In 1993, a poetry anthology appeared that seemed to speak directly to the spirit of the times and, in so doing, appeal to an audience far larger than what poetry in English could generally boast. More than 800 pages long and featuring the work of 145 poets, Against Forgetting: Twentieth-Century Poetry of Witness was a heady book for a turbulent era, when several ideologies against which Americans had tended to define their own politics for generations, among them Soviet communism and South African apartheid, were unraveling or had collapsed. As Carolyn Forché, the anthology’s editor, explained in its introduction, the express purpose of the project was to monumentalize poems about the major atrocities and injustices of the recent past: “Many poets did not survive, but their works remain with us as poetic witness to the dark times in which they lived.” The anthology was greeted with enthusiasm, some of it fueled by an inchoate fear that history was accelerating, or may even have ended, and was indifferent to what we deem worthy of remembrance. After all, what is all the hand-wringing about Americans’ lack of historical memory, or the mantra “Never forget” applied to everything from nightclub fires to genocides, but a tacit acknowledgment of our own oblivion, and also of how, despite tragedies personal and collective, most of us somehow manage to go on with our lives?
In some respects, Forché wasn’t breaking new ground. Poetry has long been enlisted as a tonic to forgetfulness, with poets and critics reminding readers, with more pedantry than irony, that the muse of lyric poetry is the daughter of Mnemosyne, or Memory. What made the project daring was Forché’s suggestion that beyond being a medium for reflecting on historical realities, poetry could also serve a testimonial or evidentiary purpose. Because poems written from “conditions of historical and social extremity” bear the “impress of extremity,” we can regard them as “evidence of what occurred.” Instead of meditating on the record, poetry could be the record.
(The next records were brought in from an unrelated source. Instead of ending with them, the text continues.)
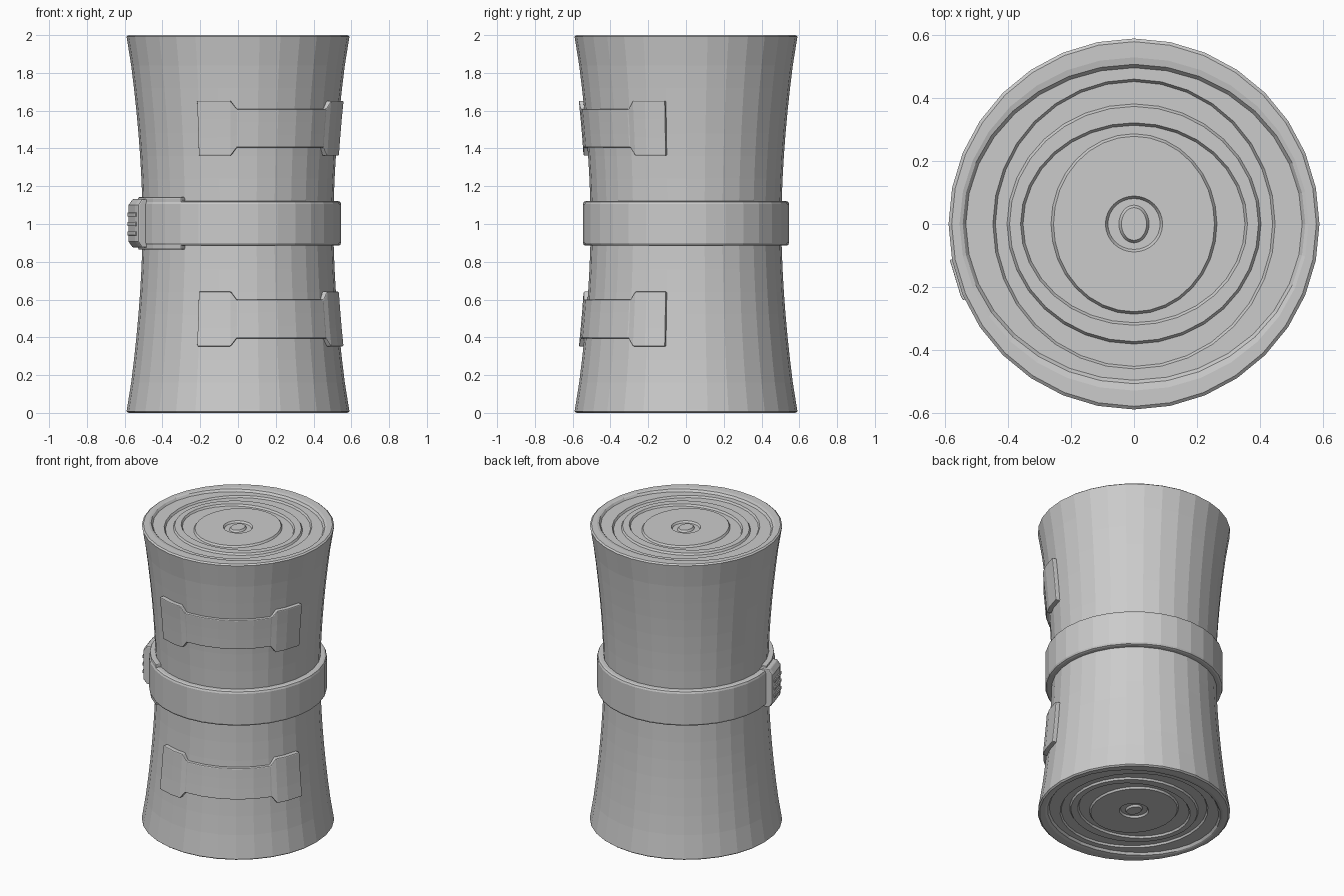
import bpy, bmesh
from math import sin, cos, pi, radians

if "Cube" in bpy.data.objects:
    bpy.data.objects.remove(bpy.data.objects["Cube"])

SEG = 32
STEP = 2 * pi / SEG


def finish(name, bm, bevel=0):
    bmesh.ops.recalc_face_normals(bm, faces=bm.faces[:])
    me = bpy.data.meshes.new(name)
    bm.to_mesh(me)
    bm.free()
    ob = bpy.data.objects.new(name, me)
    bpy.context.collection.objects.link(ob)
    if bevel:
        m = ob.modifiers.new("soft_edges", 'BEVEL')
        m.width, m.segments = bevel, 2
        m.limit_method, m.angle_limit = 'ANGLE', radians(40)
    return ob


def body_radius(z):
    return 0.505 + 0.083 * abs(z - 1) ** 1.8


def facet(a):
    # keeps added parts parallel to the flat facets of the body
    return cos(STEP / 2) / cos(a % STEP - STEP / 2)


def lathe(name, profile, closed=False):
    # profile of (x radius, y radius, z)
    bm = bmesh.new()
    rings = [[bm.verts.new((rx * cos(i * STEP), ry * sin(i * STEP), z))
              for i in range(SEG)] for rx, ry, z in profile]
    pairs = list(zip(rings, rings[1:]))
    if closed:
        pairs.append((rings[-1], rings[0]))
    else:
        bm.faces.new(rings[0])
        bm.faces.new(rings[-1])
    for a, b in pairs:
        for i in range(SEG):
            j = (i + 1) % SEG
            bm.faces.new((a[i], a[j], b[j], b[i]))
    return finish(name, bm)


def curved_plate(name, cols, outer, inner=0.46, rows=3, bevel=0.006):
    # cols of (degrees, low z, high z, offset); outer(z) gives the base radius
    bm = bmesh.new()
    sections = []
    for deg, lo, hi, off in cols:
        a = radians(deg)
        zs = [lo + (hi - lo) * k / rows for k in range(rows + 1)]
        pts = [((outer(z) + off) * facet(a), z) for z in zs]
        pts += [(inner, z) for z in reversed(zs)]
        sections.append([bm.verts.new((r * cos(a), r * sin(a), z)) for r, z in pts])
    n = len(sections[0])
    for s, t in zip(sections, sections[1:]):
        for k in range(n):
            bm.faces.new((s[k], s[(k + 1) % n], t[(k + 1) % n], t[k]))
    bm.faces.new(sections[0])
    bm.faces.new(sections[-1])
    return finish(name, bm, bevel)


# waisted body with recessed, ring-stepped ends
rings = [(.445, .457), (.40, .378), (.357, .318), (.26, .283), (.087, .085), (.044, .056)]
cap = []
level = 0.018
for rx, ry in reversed(rings):
    other = 0.030 if level == 0.018 else 0.018
    cap += [(rx - .004, ry - .004, level), (rx + .004, ry + .004, other)]
    level = other
cap += [(.535, .497, level), (.545, .508, 0.004), (.555, .53, 0), (.58, .58, 0), (.59, .59, 0.008),
        (.588, .588, 0.02)]
wall = [(body_radius(z), body_radius(z), z) for z in [0.16 + 0.12 * k for k in range(15)]]
top = [(rx, ry, 2 - z) for rx, ry, z in reversed(cap)]
lathe("body", cap + wall + top)

# middle band
lathe("middle_band", [(r, r, z) for r, z in
      [(.48, .885), (.53, .885), (.541, .889), (.546, .90),
       (.546, 1.105), (.541, 1.117), (.53, 1.121), (.48, 1.121)]], closed=True)

# wrapped grip plates, wide at both ends
half = [(50.6, .145, .028), (39.4, .145, .028), (32.2, .145, .028), (28.8, .102, .02),
        (28.1, .102, .02), (16.9, .102, .02), (5.6, .102, .02)]
for name, zc in (("upper_plate", 1.507), ("lower_plate", 0.497)):
    cols = [(-61.875 - d, zc - h, zc + h, o) for d, h, o in half]
    cols += [(-61.875 + d, zc - h, zc + h, o) for d, h, o in reversed(half)]
    curved_plate(name, cols, body_radius)

# clasp: backing plate under the band, raised block and ridges
curved_plate("clasp_backing", [(191.25 + 11.25 * k, .865, 1.142, 0) for k in range(5)],
             lambda z: .541)
curved_plate("clasp_block", [(d, .875, 1.132, 0) for d in (189, 191.25, 202.5, 206)],
             lambda z: .59 if .9 < z < 1.1 else .566, rows=8)
for k in range(3):
    z = .95 + .05 * k
    curved_plate("clasp_ridge", [(d, z - .01, z + .01, 0) for d in (191, 191.25, 202.5, 204)],
                 lambda z: .597, rows=1, bevel=.003)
Against Forgetting was a powerful inspiration for its early readers, myself among them. It expanded horizons, giving many of us our first glimpse of major poets from Eastern Europe and Latin America, even if the book’s capaciousness meant that a glimpse of their faces in the crowd is all we got. Yet as both a collection of texts and a framework for their interpretation, the anthology has not aged well. Although Forché promised “a resistance to false attempts at unification,” it is precisely a false unification that her anthology proffered. Poems with no discernible bearing on a historical circumstance were thrust under such weighty rubrics as “Revolution and Repression in the Soviet Union” and “Repression and Revolution in Latin America,” with even the headings eliding the particularity of places and events. It was an act of martyrology. No less problematic was the book’s unquestioning sense of being on the right side of history, an attitude that in our globalized society has been the source of no end of heartache. Which is why Poetry of Witness: The Tradition in English, 1500–2001, a new anthology edited by Forché and Duncan Wu, is so baffling. Not only does it suffer from the conceptual flaws of its antecedent; it compounds nearly all of them.
Despite its breadth, the earlier anthology was insistently Eurocentric; barely more than a half-dozen of its poets wrote in a non-European language. For its part, Poetry of Witness dispenses with linguistic diversity altogether, focusing on English-language poetry written in North America and the British Isles. (The recently published anthology Another English, edited by Catherine Barnett and Tiphanie Yanique, offers a sense of the excellent poetry being written in English elsewhere.) At the same time, the editorial notes focus, almost exclusively, on war and political turmoil, seeming to suggest that these are the only forms of communal experience worth witnessing.